[PROBLEM TO SOLVE]
Could you return all of the records exactly as they stand?

Stored data
§
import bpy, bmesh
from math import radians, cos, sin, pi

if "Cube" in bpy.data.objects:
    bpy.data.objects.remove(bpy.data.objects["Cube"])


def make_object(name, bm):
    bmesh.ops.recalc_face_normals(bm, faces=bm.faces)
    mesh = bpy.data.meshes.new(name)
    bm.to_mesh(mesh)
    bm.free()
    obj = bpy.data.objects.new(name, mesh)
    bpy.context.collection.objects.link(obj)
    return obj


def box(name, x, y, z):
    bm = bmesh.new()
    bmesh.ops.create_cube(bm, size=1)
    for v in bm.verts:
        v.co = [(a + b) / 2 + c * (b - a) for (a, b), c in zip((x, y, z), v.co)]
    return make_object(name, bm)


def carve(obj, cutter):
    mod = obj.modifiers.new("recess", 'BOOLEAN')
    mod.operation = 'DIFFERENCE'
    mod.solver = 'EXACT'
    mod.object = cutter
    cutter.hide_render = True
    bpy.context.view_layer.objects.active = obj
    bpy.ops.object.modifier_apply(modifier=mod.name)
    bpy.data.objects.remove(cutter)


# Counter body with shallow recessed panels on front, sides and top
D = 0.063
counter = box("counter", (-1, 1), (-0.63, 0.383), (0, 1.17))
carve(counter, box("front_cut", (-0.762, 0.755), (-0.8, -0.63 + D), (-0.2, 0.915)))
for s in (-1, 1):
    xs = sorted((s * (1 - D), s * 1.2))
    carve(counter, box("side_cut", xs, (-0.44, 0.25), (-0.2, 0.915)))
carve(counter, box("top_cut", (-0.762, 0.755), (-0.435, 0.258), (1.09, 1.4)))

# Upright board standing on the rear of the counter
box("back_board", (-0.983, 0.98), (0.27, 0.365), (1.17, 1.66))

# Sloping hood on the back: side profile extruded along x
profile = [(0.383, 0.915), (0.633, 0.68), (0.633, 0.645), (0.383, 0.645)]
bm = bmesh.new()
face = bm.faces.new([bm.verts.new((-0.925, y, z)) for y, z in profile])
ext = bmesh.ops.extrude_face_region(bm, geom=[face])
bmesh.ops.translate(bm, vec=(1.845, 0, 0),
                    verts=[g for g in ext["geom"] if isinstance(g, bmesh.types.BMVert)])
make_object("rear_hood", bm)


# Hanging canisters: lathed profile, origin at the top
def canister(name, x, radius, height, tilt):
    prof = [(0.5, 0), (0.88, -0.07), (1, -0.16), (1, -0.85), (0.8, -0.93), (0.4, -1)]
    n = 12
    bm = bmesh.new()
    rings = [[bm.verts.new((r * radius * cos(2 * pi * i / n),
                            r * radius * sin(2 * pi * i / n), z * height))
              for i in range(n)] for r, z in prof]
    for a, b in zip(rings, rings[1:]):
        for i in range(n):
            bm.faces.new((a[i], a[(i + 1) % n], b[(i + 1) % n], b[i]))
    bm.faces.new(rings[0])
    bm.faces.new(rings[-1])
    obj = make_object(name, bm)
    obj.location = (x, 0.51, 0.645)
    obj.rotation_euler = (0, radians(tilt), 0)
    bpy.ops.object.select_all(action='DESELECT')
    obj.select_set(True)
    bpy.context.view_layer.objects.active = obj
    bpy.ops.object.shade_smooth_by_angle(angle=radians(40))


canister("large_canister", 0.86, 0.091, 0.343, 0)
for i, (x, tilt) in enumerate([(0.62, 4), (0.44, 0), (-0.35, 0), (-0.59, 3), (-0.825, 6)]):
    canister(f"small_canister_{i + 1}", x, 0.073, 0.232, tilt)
§
[SOLUTION TO THIS EXERCISE]
import bpy, bmesh
from math import radians, cos, sin, pi

if "Cube" in bpy.data.objects:
    bpy.data.objects.remove(bpy.data.objects["Cube"])


def make_object(name, bm):
    bmesh.ops.recalc_face_normals(bm, faces=bm.faces)
    mesh = bpy.data.meshes.new(name)
    bm.to_mesh(mesh)
    bm.free()
    obj = bpy.data.objects.new(name, mesh)
    bpy.context.collection.objects.link(obj)
    return obj


def box(name, x, y, z):
    bm = bmesh.new()
    bmesh.ops.create_cube(bm, size=1)
    for v in bm.verts:
        v.co = [(a + b) / 2 + c * (b - a) for (a, b), c in zip((x, y, z), v.co)]
    return make_object(name, bm)


def carve(obj, cutter):
    mod = obj.modifiers.new("recess", 'BOOLEAN')
    mod.operation = 'DIFFERENCE'
    mod.solver = 'EXACT'
    mod.object = cutter
    cutter.hide_render = True
    bpy.context.view_layer.objects.active = obj
    bpy.ops.object.modifier_apply(modifier=mod.name)
    bpy.data.objects.remove(cutter)


# Counter body with shallow recessed panels on front, sides and top
D = 0.063
counter = box("counter", (-1, 1), (-0.63, 0.383), (0, 1.17))
carve(counter, box("front_cut", (-0.762, 0.755), (-0.8, -0.63 + D), (-0.2, 0.915)))
for s in (-1, 1):
    xs = sorted((s * (1 - D), s * 1.2))
    carve(counter, box("side_cut", xs, (-0.44, 0.25), (-0.2, 0.915)))
carve(counter, box("top_cut", (-0.762, 0.755), (-0.435, 0.258), (1.09, 1.4)))

# Upright board standing on the rear of the counter
box("back_board", (-0.983, 0.98), (0.27, 0.365), (1.17, 1.66))

# Sloping hood on the back: side profile extruded along x
profile = [(0.383, 0.915), (0.633, 0.68), (0.633, 0.645), (0.383, 0.645)]
bm = bmesh.new()
face = bm.faces.new([bm.verts.new((-0.925, y, z)) for y, z in profile])
ext = bmesh.ops.extrude_face_region(bm, geom=[face])
bmesh.ops.translate(bm, vec=(1.845, 0, 0),
                    verts=[g for g in ext["geom"] if isinstance(g, bmesh.types.BMVert)])
make_object("rear_hood", bm)


# Hanging canisters: lathed profile, origin at the top
def canister(name, x, radius, height, tilt):
    prof = [(0.5, 0), (0.88, -0.07), (1, -0.16), (1, -0.85), (0.8, -0.93), (0.4, -1)]
    n = 12
    bm = bmesh.new()
    rings = [[bm.verts.new((r * radius * cos(2 * pi * i / n),
                            r * radius * sin(2 * pi * i / n), z * height))
              for i in range(n)] for r, z in prof]
    for a, b in zip(rings, rings[1:]):
        for i in range(n):
            bm.faces.new((a[i], a[(i + 1) % n], b[(i + 1) % n], b[i]))
    bm.faces.new(rings[0])
    bm.faces.new(rings[-1])
    obj = make_object(name, bm)
    obj.location = (x, 0.51, 0.645)
    obj.rotation_euler = (0, radians(tilt), 0)
    bpy.ops.object.select_all(action='DESELECT')
    obj.select_set(True)
    bpy.context.view_layer.objects.active = obj
    bpy.ops.object.shade_smooth_by_angle(angle=radians(40))


canister("large_canister", 0.86, 0.091, 0.343, 0)
for i, (x, tilt) in enumerate([(0.62, 4), (0.44, 0), (-0.35, 0), (-0.59, 3), (-0.825, 6)]):
    canister(f"small_canister_{i + 1}", x, 0.073, 0.232, tilt)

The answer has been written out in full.